A Day in the Life of an Urban Sketcher celebrates the lives of sketchers around the world and how they share work online. This social media event will feature a different sketcher each month in an Instagram and Twitter takeover. The featured sketcher will show their world, one drawing, one tweet, and one Instagram post at a time. …And tomorrow, Saturday, June 3, find out just how little I know about Twitter when the USk social media follows me!
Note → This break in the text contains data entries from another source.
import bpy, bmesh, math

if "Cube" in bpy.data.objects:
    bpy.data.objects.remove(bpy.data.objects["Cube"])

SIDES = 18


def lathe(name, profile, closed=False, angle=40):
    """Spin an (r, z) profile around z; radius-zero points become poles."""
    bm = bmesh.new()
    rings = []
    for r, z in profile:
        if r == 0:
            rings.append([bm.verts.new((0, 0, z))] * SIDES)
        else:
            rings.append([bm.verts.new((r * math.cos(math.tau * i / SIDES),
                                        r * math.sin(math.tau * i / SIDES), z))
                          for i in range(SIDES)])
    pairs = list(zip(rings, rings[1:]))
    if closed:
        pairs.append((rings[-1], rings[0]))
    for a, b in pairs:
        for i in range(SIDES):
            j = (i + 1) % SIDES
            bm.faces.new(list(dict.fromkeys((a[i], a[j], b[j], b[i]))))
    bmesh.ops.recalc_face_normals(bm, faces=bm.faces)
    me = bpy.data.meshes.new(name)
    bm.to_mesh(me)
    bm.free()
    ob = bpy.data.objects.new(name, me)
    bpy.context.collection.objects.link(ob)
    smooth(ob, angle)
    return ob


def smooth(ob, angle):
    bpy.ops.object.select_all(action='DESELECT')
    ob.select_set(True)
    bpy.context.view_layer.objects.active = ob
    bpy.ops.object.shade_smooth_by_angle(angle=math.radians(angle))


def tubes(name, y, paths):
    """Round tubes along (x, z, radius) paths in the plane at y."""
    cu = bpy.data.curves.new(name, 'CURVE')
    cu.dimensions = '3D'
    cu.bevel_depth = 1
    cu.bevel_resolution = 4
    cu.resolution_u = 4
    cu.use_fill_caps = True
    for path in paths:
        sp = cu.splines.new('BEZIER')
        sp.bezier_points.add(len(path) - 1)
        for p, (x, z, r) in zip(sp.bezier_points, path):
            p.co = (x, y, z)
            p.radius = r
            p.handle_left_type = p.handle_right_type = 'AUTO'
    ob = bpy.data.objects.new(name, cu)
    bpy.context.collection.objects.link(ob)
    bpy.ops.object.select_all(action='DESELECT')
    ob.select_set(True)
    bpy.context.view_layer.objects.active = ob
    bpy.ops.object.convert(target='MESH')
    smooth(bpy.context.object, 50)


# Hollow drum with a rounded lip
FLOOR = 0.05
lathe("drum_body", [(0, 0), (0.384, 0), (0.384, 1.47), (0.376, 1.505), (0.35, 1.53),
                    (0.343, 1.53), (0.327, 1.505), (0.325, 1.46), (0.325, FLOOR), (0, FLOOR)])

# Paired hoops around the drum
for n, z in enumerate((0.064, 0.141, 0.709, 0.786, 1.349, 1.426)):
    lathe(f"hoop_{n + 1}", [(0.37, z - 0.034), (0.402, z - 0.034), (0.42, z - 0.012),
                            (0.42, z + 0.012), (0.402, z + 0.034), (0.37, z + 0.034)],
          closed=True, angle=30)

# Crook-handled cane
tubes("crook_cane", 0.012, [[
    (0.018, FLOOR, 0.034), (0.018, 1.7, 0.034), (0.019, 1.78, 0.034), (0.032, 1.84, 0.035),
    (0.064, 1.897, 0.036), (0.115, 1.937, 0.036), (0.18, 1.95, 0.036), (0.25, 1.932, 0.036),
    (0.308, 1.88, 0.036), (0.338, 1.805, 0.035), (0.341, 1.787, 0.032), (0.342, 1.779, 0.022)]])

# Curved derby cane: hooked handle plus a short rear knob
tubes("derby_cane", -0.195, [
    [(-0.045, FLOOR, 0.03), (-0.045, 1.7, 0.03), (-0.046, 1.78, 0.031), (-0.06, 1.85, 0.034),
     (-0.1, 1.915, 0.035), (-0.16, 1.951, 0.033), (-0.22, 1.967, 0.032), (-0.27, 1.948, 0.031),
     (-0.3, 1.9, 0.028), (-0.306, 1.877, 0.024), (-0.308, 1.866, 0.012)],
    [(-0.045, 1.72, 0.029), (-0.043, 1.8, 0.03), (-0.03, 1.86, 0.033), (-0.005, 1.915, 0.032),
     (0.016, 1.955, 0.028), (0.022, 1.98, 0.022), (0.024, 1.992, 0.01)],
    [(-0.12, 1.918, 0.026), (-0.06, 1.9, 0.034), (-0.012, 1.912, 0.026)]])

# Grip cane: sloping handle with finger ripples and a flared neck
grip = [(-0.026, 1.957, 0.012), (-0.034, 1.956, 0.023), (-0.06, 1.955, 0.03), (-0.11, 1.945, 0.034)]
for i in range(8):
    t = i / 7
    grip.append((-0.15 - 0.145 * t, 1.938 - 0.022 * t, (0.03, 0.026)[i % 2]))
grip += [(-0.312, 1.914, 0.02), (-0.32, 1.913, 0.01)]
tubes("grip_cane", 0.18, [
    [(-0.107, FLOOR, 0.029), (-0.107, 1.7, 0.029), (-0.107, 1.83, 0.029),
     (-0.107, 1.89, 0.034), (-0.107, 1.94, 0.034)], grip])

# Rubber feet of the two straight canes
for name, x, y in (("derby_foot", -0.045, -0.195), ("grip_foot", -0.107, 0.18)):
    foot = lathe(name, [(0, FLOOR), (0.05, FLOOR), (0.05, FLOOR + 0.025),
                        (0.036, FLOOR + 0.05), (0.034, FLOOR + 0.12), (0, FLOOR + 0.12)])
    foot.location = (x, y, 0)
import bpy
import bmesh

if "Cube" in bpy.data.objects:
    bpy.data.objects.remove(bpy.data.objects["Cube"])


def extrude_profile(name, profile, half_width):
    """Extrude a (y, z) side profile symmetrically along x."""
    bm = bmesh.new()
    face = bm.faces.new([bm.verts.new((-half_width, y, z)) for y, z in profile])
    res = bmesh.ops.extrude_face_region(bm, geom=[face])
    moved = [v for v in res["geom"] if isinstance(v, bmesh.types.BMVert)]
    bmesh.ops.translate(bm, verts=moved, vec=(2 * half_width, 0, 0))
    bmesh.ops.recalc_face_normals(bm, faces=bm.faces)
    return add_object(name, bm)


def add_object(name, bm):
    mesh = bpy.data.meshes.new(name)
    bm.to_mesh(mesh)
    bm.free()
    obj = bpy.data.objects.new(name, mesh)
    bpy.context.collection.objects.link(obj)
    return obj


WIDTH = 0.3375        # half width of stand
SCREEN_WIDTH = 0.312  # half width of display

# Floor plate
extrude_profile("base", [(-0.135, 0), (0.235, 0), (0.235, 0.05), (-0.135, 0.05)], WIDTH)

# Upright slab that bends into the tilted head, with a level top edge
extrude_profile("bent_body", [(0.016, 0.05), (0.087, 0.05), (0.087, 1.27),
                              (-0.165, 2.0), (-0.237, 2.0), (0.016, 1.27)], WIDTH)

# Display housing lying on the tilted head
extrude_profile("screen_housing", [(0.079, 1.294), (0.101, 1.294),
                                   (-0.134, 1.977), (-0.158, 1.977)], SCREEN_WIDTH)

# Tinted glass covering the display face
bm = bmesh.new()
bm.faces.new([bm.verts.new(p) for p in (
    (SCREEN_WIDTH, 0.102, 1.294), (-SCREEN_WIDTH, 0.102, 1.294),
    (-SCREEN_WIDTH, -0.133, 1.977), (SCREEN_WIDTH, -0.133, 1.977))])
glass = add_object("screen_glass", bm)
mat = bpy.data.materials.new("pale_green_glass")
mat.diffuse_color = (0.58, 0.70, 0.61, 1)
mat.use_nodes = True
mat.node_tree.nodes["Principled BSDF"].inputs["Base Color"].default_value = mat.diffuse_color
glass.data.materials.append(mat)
I’ll also be teaching a graduate level sketching workshop through the Kansas City Art Institute tonight through Sunday afternoon. “Illustrating the Edible” should be a fun and interesting way to tell the stories of our community through the various ways we experience food. From community farms to the City Market, from locally sourced restaurant fare to the City Union Mission, my students will be artist-storytellers, communicating the variety of ways that food connects us all. If you’re in Kansas City, look for us at The Cellar Rat this evening, Stock Hill tomorrow morning, the City Market tomorrow afternoon, and the City Union Mission on Sunday afternoon. I’ll share highlights of this weekend in a future blog post, and Saturday will be thoroughly documented on the Urban Sketchers Twitter and Instagram accounts. (Follow @urbansketchers on Instagram and Twitter and check out the hashtag #uskdayinthelife.)